ACTIVITY: Could you retype every line below exactly, omitting the images?

SUPPLIED MATERIAL START

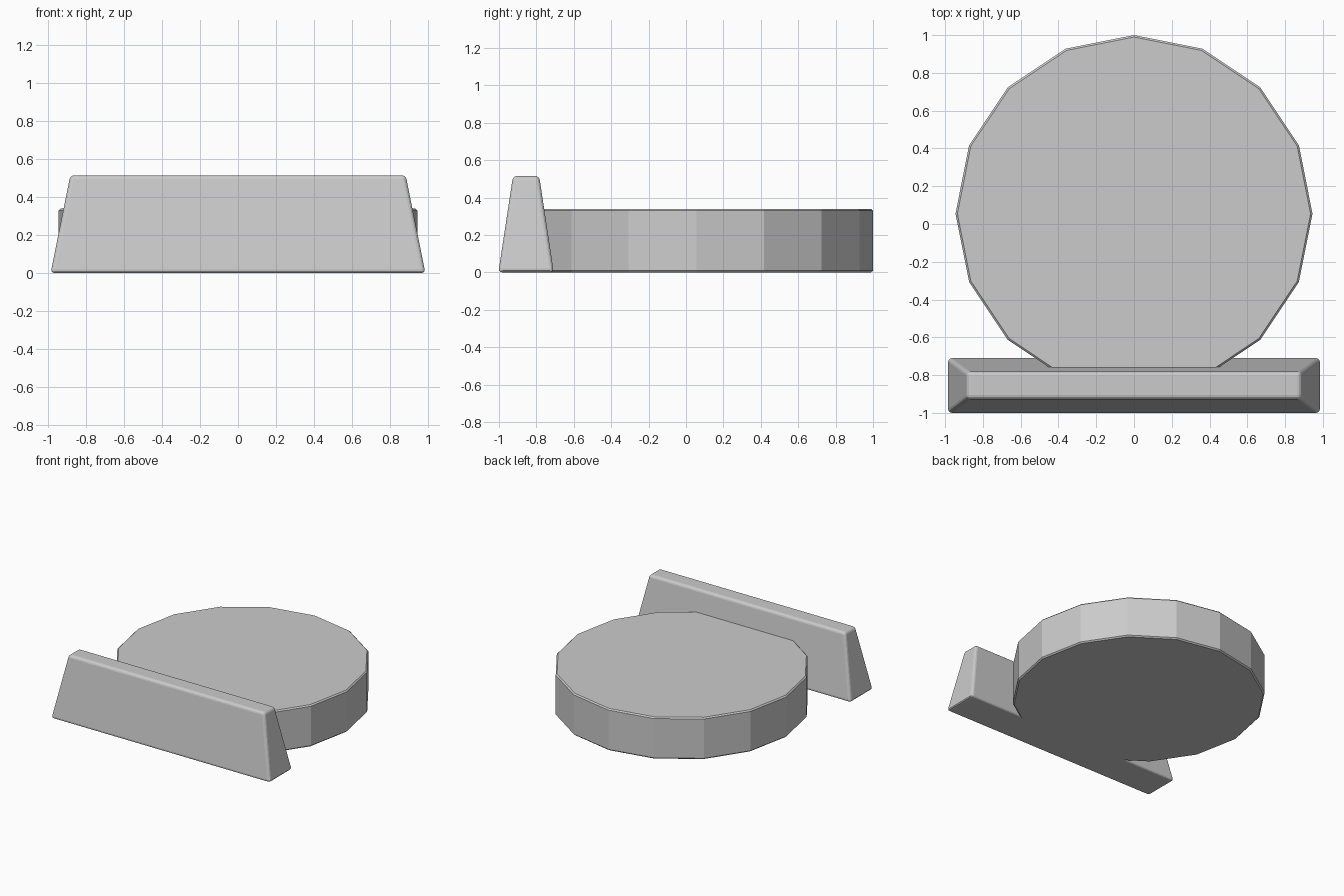
import bpy
import bmesh
import math
from mathutils import Matrix, Vector

cube = bpy.data.objects.get("Cube")
if cube:
    bpy.data.objects.remove(cube, do_unlink=True)

# Single light grey material
grey = bpy.data.materials.new("light_grey")
grey.use_nodes = True
color = (0.6, 0.6, 0.6, 1.0)
grey.diffuse_color = color
grey.node_tree.nodes["Principled BSDF"].inputs["Base Color"].default_value = color


def finish(name, bm, bevel, segments):
    """Turn a bmesh into an object with softened edges."""
    bmesh.ops.recalc_face_normals(bm, faces=bm.faces)
    mesh = bpy.data.meshes.new(name)
    bm.to_mesh(mesh)
    bm.free()
    mesh.materials.append(grey)
    obj = bpy.data.objects.new(name, mesh)
    bpy.context.collection.objects.link(obj)
    mod = obj.modifiers.new("soft_edges", 'BEVEL')
    mod.width = bevel
    mod.segments = segments
    mod.limit_method = 'ANGLE'
    mod.angle_limit = math.radians(40)
    return obj


# Round base: sixteen-sided disc with a corner pointing backwards
bm = bmesh.new()
height = 0.34
bmesh.ops.create_cone(
    bm, cap_ends=True, segments=16, radius1=0.945, radius2=0.945, depth=height,
    matrix=Matrix.Translation((0, 0.055, height / 2)))
finish("round_base", bm, 0.01, 1)

# Front wall: block whose four sides lean inwards towards the top
bm = bmesh.new()
bmesh.ops.create_cube(bm, size=2)
for v in bm.verts:
    top = v.co.z > 0
    half_x, half_y = (0.884, 0.07) if top else (0.988, 0.148)
    v.co = Vector((v.co.x * half_x, v.co.y * half_y - 0.855, 0.515 if top else 0))
finish("front_wall", bm, 0.02, 3)
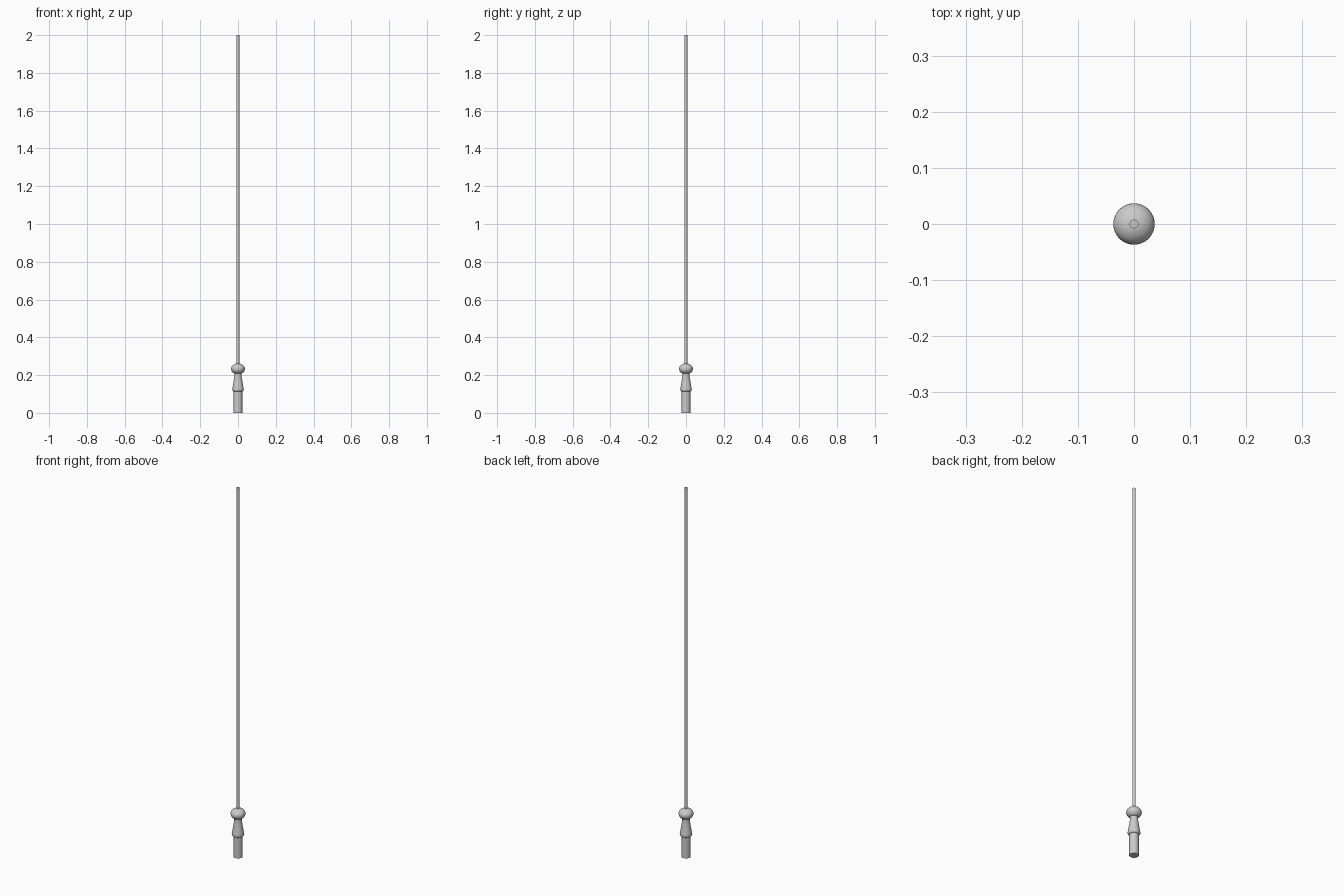
import bpy, bmesh, math

if "Cube" in bpy.data.objects:
    bpy.data.objects.remove(bpy.data.objects["Cube"])

def lathe(name, profile, sides):
    """Closed solid of revolution about z from (radius, z) points."""
    bm = bmesh.new()
    rings = []
    for r, z in profile:
        rings.append([bm.verts.new((r * math.cos(2 * math.pi * i / sides),
                                    r * math.sin(2 * math.pi * i / sides), z))
                      for i in range(sides)])
    for a, b in zip(rings, rings[1:]):
        for i in range(sides):
            j = (i + 1) % sides
            bm.faces.new((a[i], a[j], b[j], b[i]))
    bm.faces.new(rings[0][::-1])
    bm.faces.new(rings[-1])
    mesh = bpy.data.meshes.new(name)
    bm.to_mesh(mesh)
    bm.free()
    obj = bpy.data.objects.new(name, mesh)
    bpy.context.collection.objects.link(obj)
    bpy.context.view_layer.objects.active = obj
    obj.select_set(True)
    bpy.ops.object.shade_smooth_by_angle(angle=math.radians(40))
    obj.select_set(False)
    return obj

# Straight lower grip
lathe("grip", [(0.023, 0), (0.023, 0.118)], 24)

# Flared collar narrowing to the neck
lathe("collar", [(0.023, 0.112), (0.029, 0.116), (0.031, 0.122), (0.029, 0.132),
                 (0.026, 0.150), (0.022, 0.175), (0.019, 0.195), (0.019, 0.212)], 24)

# Slightly flattened round knob
knob = [(0.037 * math.cos(math.radians(a)), 0.233 + 0.029 * math.sin(math.radians(a)))
        for a in range(-60, 81, 10)]
lathe("knob", knob, 24)

# Long thin rod
lathe("rod", [(0.008, 0.24), (0.008, 2.0)], 16)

SUPPLIED MATERIAL END

RESULT BELOW:
import bpy
import bmesh
import math
from mathutils import Matrix, Vector

cube = bpy.data.objects.get("Cube")
if cube:
    bpy.data.objects.remove(cube, do_unlink=True)

# Single light grey material
grey = bpy.data.materials.new("light_grey")
grey.use_nodes = True
color = (0.6, 0.6, 0.6, 1.0)
grey.diffuse_color = color
grey.node_tree.nodes["Principled BSDF"].inputs["Base Color"].default_value = color


def finish(name, bm, bevel, segments):
    """Turn a bmesh into an object with softened edges."""
    bmesh.ops.recalc_face_normals(bm, faces=bm.faces)
    mesh = bpy.data.meshes.new(name)
    bm.to_mesh(mesh)
    bm.free()
    mesh.materials.append(grey)
    obj = bpy.data.objects.new(name, mesh)
    bpy.context.collection.objects.link(obj)
    mod = obj.modifiers.new("soft_edges", 'BEVEL')
    mod.width = bevel
    mod.segments = segments
    mod.limit_method = 'ANGLE'
    mod.angle_limit = math.radians(40)
    return obj


# Round base: sixteen-sided disc with a corner pointing backwards
bm = bmesh.new()
height = 0.34
bmesh.ops.create_cone(
    bm, cap_ends=True, segments=16, radius1=0.945, radius2=0.945, depth=height,
    matrix=Matrix.Translation((0, 0.055, height / 2)))
finish("round_base", bm, 0.01, 1)

# Front wall: block whose four sides lean inwards towards the top
bm = bmesh.new()
bmesh.ops.create_cube(bm, size=2)
for v in bm.verts:
    top = v.co.z > 0
    half_x, half_y = (0.884, 0.07) if top else (0.988, 0.148)
    v.co = Vector((v.co.x * half_x, v.co.y * half_y - 0.855, 0.515 if top else 0))
finish("front_wall", bm, 0.02, 3)
import bpy, bmesh, math

if "Cube" in bpy.data.objects:
    bpy.data.objects.remove(bpy.data.objects["Cube"])

def lathe(name, profile, sides):
    """Closed solid of revolution about z from (radius, z) points."""
    bm = bmesh.new()
    rings = []
    for r, z in profile:
        rings.append([bm.verts.new((r * math.cos(2 * math.pi * i / sides),
                                    r * math.sin(2 * math.pi * i / sides), z))
                      for i in range(sides)])
    for a, b in zip(rings, rings[1:]):
        for i in range(sides):
            j = (i + 1) % sides
            bm.faces.new((a[i], a[j], b[j], b[i]))
    bm.faces.new(rings[0][::-1])
    bm.faces.new(rings[-1])
    mesh = bpy.data.meshes.new(name)
    bm.to_mesh(mesh)
    bm.free()
    obj = bpy.data.objects.new(name, mesh)
    bpy.context.collection.objects.link(obj)
    bpy.context.view_layer.objects.active = obj
    obj.select_set(True)
    bpy.ops.object.shade_smooth_by_angle(angle=math.radians(40))
    obj.select_set(False)
    return obj

# Straight lower grip
lathe("grip", [(0.023, 0), (0.023, 0.118)], 24)

# Flared collar narrowing to the neck
lathe("collar", [(0.023, 0.112), (0.029, 0.116), (0.031, 0.122), (0.029, 0.132),
                 (0.026, 0.150), (0.022, 0.175), (0.019, 0.195), (0.019, 0.212)], 24)

# Slightly flattened round knob
knob = [(0.037 * math.cos(math.radians(a)), 0.233 + 0.029 * math.sin(math.radians(a)))
        for a in range(-60, 81, 10)]
lathe("knob", knob, 24)

# Long thin rod
lathe("rod", [(0.008, 0.24), (0.008, 2.0)], 16)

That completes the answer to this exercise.